- Dataset records
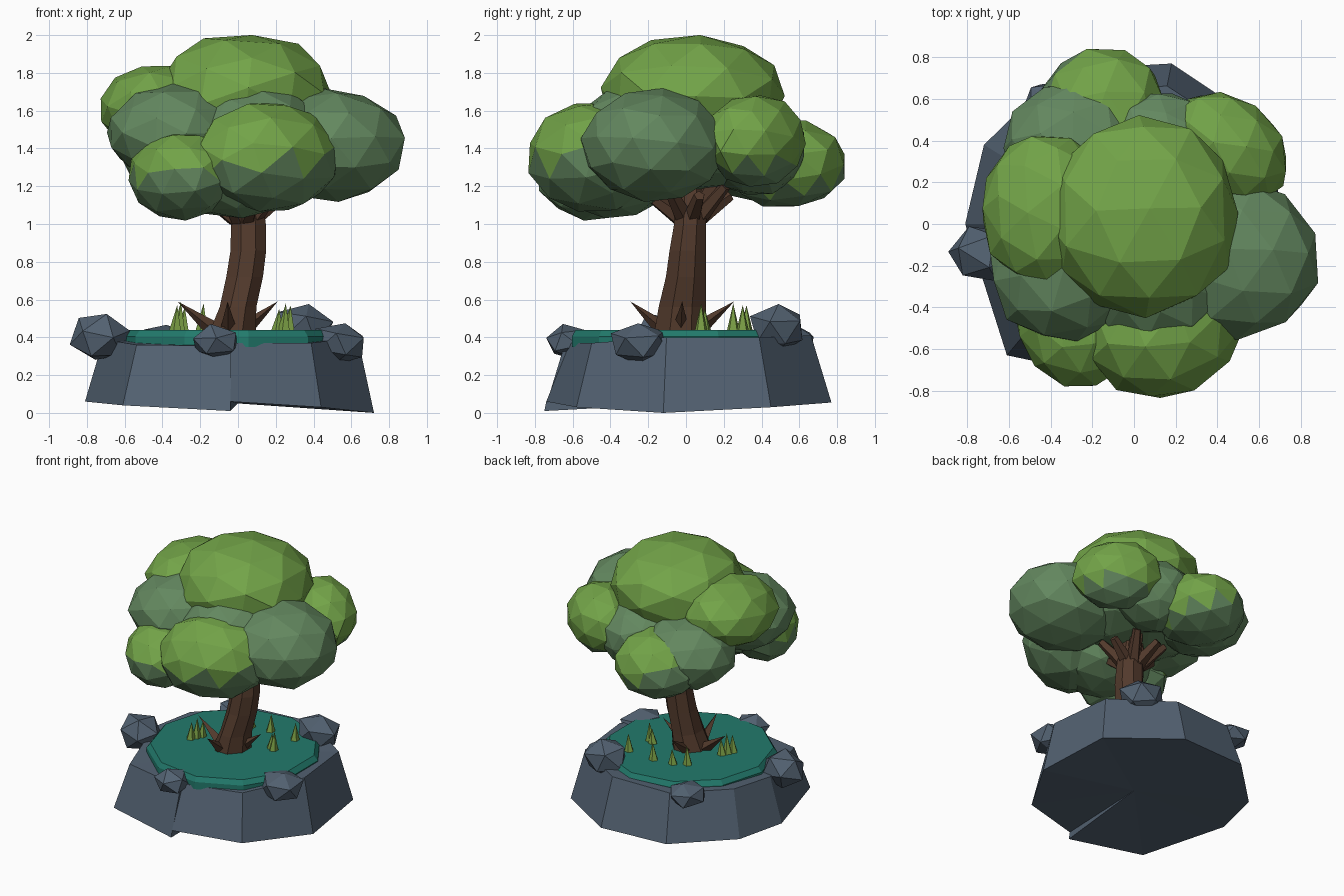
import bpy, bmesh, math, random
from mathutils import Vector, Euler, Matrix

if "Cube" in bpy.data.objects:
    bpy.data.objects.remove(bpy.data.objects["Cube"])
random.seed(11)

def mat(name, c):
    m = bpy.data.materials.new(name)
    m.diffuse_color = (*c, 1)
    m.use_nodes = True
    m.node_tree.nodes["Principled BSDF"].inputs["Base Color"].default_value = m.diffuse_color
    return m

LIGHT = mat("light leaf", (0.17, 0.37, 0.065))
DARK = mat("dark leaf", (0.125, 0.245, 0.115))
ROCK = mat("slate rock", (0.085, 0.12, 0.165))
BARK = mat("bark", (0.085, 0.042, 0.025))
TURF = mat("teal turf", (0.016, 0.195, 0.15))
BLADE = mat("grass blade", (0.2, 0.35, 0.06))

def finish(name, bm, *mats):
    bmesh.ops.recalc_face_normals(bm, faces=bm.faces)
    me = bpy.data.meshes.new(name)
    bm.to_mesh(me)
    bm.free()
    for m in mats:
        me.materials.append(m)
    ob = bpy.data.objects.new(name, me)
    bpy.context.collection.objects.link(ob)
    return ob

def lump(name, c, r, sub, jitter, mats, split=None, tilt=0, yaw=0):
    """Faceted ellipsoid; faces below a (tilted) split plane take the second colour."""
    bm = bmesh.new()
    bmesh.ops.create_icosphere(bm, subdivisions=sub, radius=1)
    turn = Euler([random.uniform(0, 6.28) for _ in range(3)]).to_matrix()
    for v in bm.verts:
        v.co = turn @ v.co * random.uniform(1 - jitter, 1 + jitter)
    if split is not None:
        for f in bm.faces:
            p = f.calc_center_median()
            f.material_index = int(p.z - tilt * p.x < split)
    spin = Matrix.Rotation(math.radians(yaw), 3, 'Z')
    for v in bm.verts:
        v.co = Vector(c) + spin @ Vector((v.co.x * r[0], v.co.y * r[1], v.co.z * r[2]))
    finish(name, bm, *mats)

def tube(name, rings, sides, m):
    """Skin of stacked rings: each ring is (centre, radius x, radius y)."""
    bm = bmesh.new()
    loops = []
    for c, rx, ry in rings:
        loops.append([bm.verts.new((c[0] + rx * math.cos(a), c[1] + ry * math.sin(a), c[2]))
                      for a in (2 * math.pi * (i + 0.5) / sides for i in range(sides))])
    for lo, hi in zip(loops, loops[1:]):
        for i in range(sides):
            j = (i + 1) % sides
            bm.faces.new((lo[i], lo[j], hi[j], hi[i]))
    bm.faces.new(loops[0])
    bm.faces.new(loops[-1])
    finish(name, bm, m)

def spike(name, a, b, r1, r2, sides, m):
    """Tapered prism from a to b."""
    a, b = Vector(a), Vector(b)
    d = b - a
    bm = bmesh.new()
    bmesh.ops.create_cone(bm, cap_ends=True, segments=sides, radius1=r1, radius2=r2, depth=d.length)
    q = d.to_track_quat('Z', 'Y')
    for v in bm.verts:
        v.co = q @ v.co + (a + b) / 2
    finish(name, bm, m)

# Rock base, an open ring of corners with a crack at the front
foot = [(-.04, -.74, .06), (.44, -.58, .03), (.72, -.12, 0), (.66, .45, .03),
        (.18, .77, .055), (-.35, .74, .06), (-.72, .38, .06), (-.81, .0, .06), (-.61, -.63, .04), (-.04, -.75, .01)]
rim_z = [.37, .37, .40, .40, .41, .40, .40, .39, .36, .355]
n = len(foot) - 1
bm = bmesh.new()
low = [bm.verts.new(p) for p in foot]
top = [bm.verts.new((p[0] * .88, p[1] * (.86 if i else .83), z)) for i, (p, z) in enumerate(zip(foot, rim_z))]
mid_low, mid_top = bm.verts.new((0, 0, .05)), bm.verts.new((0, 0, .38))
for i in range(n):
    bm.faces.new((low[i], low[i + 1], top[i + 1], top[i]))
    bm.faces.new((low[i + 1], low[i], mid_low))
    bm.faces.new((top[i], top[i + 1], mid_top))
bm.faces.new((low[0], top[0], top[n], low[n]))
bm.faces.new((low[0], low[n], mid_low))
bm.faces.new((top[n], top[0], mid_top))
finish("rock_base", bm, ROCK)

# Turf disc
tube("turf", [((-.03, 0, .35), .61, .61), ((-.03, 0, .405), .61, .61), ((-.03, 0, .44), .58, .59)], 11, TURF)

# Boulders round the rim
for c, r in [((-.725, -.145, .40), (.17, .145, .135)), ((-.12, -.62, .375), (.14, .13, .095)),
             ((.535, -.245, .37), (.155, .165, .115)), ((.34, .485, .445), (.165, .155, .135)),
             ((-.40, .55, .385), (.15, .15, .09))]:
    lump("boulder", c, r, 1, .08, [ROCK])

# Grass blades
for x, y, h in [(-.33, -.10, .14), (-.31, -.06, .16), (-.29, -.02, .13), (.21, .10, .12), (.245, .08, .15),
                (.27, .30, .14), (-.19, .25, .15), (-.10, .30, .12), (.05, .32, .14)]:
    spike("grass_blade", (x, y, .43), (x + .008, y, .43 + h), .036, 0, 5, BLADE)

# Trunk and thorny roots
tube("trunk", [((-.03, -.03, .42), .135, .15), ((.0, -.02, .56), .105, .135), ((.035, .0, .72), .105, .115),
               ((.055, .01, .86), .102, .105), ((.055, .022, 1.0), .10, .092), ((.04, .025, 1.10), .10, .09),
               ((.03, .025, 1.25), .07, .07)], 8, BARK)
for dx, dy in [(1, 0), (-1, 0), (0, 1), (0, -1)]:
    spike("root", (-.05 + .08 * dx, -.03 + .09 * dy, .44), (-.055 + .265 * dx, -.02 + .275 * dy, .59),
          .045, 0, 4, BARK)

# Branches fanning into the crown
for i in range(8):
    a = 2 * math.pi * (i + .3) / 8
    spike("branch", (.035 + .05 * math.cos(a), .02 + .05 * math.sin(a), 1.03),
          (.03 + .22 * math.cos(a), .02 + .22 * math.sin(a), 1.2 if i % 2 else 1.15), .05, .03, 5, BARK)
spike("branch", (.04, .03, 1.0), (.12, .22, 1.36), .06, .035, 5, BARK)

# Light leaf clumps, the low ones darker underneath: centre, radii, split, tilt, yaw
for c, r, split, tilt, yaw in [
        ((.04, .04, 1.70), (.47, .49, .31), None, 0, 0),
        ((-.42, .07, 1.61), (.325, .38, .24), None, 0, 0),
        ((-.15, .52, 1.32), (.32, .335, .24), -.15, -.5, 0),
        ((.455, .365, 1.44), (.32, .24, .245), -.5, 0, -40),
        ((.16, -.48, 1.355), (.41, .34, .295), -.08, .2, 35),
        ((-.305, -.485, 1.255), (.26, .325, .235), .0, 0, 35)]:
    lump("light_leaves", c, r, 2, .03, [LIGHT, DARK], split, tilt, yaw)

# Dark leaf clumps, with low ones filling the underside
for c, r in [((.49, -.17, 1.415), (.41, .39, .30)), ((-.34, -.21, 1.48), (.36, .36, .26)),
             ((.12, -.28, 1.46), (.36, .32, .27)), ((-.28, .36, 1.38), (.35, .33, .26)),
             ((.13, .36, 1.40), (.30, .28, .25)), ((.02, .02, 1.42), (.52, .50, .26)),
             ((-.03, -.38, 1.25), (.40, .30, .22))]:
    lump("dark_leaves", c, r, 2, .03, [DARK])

- Assigned task
Print, without alteration, only the lines above between the one holding "bmesh.ops.recalc_face_normals(bm, faces=bm.faces)" and the one holding "p = f.calc_center_median()", inclusive.

- Completed task
    bmesh.ops.recalc_face_normals(bm, faces=bm.faces)
    me = bpy.data.meshes.new(name)
    bm.to_mesh(me)
    bm.free()
    for m in mats:
        me.materials.append(m)
    ob = bpy.data.objects.new(name, me)
    bpy.context.collection.objects.link(ob)
    return ob

def lump(name, c, r, sub, jitter, mats, split=None, tilt=0, yaw=0):
    """Faceted ellipsoid; faces below a (tilted) split plane take the second colour."""
    bm = bmesh.new()
    bmesh.ops.create_icosphere(bm, subdivisions=sub, radius=1)
    turn = Euler([random.uniform(0, 6.28) for _ in range(3)]).to_matrix()
    for v in bm.verts:
        v.co = turn @ v.co * random.uniform(1 - jitter, 1 + jitter)
    if split is not None:
        for f in bm.faces:
            p = f.calc_center_median()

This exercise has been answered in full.